tl;dr: No one knows quite yet, but it's best to start preparing and learning!
This post comes out of an interesting LinkedIn post and I thought it is probably something others are starting to look into. I'm not a lawyer, nor an expert in this area, but it's an area that definitely intersects with the Settlement Sector & Technology Task Group final report. I feel that we may not have given enough attention and structure to these practical questions in the Task Group report (other than suggesting it be looked into ASAP). So, I'm interested in the discussion and what others might be doing in the sector to tackle this. I'm going to copy the initial discussion post and article shared on the LinkedIn post, along with some links I responded with that I think might be useful.
"I'm reading everything I can get my hands on about what the future of work will look like, as we have these conversations in my workplace. I've already read articles about inevitable changes to employment and occupational health and safety legislation if the home becomes primary work location for salaried employees (different from contracts or purchase of service). As an employer do I have the obligation - or right - to inspect these premises to ensure minimum standards if I'm going to be held accountable? What about the concept of privacy - a lot of this feels like the eventual erosion of rights of the employee. what about ALL the related costs? In the nonprofit world, overhead is a dirty word and this change process is not cost neutral."
Here's my response:
"I’m curious what this conversation looks like in the sector? For example earlier this year OCASI put out an RFP to address exactly these questions for its office. They've started sharing what they've learned, and will continue to do so, so the entire sector has some useful and consistent starting points.
My understanding is that OCASI is still working on this project, but for sure what is learned in that process will be useful to the entire sector" (and if that consultant was excellent, he's got a pretty secure near-term future of work in the sector! 🙂 ).
Here's the rest of my comments on the LinkedIn post where I shared what I hope might be useful and related resources. Perhaps there are some useful bits here, but I'm really interested in what others might be doing and thinking about in your organizations. Please post, comments, questions, and what you're doing.
I haven't seen too many frameworks on this yet, but I'm wondering if the Ontario Nonprofit Network might be looking into some of this as well, as part of their COVID resources.
The other place I would suggest looking is employment lawyers. Lexology is an interesting site where you can get a daily email newsletter on a variety of legal topics, including Employment & Labour law in Canada. You can refine your search by topic and jurisdiction (including down to Ontario). Here's a search of employment and labour articles/info in Ontario.
I imagine employment lawyers (most with an employer focus/client base) are writing/thinking about this and there might be useful insights (if you can wade through some of the implicit anti-worker/union bias some of these lawyers have...).
I imagine you're not the only person pondering all of this. I'll continue reaching out to folks I know to see where they're looking. Seems like a pan-Canadian topic all organizations are going to start wondering about very soon...

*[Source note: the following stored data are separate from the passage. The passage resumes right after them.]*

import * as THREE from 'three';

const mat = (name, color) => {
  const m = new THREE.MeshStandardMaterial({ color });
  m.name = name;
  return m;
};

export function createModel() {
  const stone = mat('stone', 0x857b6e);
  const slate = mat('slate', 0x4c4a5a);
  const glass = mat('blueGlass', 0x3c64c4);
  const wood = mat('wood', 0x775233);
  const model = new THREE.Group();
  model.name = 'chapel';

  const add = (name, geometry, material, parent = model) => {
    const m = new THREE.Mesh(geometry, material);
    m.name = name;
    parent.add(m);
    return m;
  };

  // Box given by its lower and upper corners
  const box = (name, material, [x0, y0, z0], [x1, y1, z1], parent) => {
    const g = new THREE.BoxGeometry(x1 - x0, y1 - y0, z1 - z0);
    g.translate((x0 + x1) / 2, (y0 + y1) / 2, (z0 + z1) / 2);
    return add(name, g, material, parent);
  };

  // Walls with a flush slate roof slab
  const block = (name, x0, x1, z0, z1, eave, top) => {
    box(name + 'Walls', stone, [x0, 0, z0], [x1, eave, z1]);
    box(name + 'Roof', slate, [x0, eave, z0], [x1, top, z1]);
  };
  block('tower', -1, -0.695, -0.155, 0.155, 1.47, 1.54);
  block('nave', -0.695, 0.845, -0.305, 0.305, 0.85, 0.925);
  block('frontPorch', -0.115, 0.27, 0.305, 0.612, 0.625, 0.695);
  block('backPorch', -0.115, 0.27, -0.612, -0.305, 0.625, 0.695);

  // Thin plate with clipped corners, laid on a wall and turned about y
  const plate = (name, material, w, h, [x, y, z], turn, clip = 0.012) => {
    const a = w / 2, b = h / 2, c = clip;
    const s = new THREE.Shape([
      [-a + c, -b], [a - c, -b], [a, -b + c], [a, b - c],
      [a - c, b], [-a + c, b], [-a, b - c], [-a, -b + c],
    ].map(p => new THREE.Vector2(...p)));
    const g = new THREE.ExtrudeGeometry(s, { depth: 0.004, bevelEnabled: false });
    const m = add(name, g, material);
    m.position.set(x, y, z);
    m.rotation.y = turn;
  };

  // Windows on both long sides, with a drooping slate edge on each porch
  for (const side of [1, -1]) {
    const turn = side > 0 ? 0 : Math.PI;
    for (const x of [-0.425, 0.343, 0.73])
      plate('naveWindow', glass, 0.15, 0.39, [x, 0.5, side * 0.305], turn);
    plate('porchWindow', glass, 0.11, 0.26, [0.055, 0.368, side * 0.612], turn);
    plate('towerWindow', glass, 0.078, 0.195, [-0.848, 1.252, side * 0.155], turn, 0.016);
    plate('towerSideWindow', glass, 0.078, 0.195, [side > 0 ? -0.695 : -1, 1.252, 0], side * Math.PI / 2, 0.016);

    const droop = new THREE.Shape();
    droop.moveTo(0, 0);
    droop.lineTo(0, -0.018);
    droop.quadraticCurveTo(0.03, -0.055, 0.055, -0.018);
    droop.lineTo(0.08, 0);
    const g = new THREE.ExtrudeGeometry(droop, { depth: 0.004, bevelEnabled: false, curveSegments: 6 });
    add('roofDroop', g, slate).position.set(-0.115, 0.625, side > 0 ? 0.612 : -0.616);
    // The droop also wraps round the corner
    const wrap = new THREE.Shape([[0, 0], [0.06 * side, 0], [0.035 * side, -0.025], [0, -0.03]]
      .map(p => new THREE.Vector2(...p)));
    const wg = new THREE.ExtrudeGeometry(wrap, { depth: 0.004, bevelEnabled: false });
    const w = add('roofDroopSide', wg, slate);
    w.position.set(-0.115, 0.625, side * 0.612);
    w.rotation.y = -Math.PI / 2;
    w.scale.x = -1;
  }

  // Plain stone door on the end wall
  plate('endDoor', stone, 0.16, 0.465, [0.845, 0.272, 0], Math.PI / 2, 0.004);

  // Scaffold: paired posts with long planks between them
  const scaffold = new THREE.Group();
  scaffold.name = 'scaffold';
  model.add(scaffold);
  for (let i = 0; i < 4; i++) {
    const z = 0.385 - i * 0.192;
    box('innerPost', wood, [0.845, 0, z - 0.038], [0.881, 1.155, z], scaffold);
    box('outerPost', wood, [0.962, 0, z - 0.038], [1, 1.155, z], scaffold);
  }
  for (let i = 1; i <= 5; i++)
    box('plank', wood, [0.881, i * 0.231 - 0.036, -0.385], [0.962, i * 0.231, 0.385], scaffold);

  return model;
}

This webinar recording came through Lexology today, might be of interest (I haven't watched it fully yet), in particular the last point below:
"As COVID-19 restrictions are being lifted, many businesses are preparing for a return to the physical workspace – the "office." Join our panel of speakers for a timely discussion exploring a range of pressing "return to office" topics, including:
Full video here: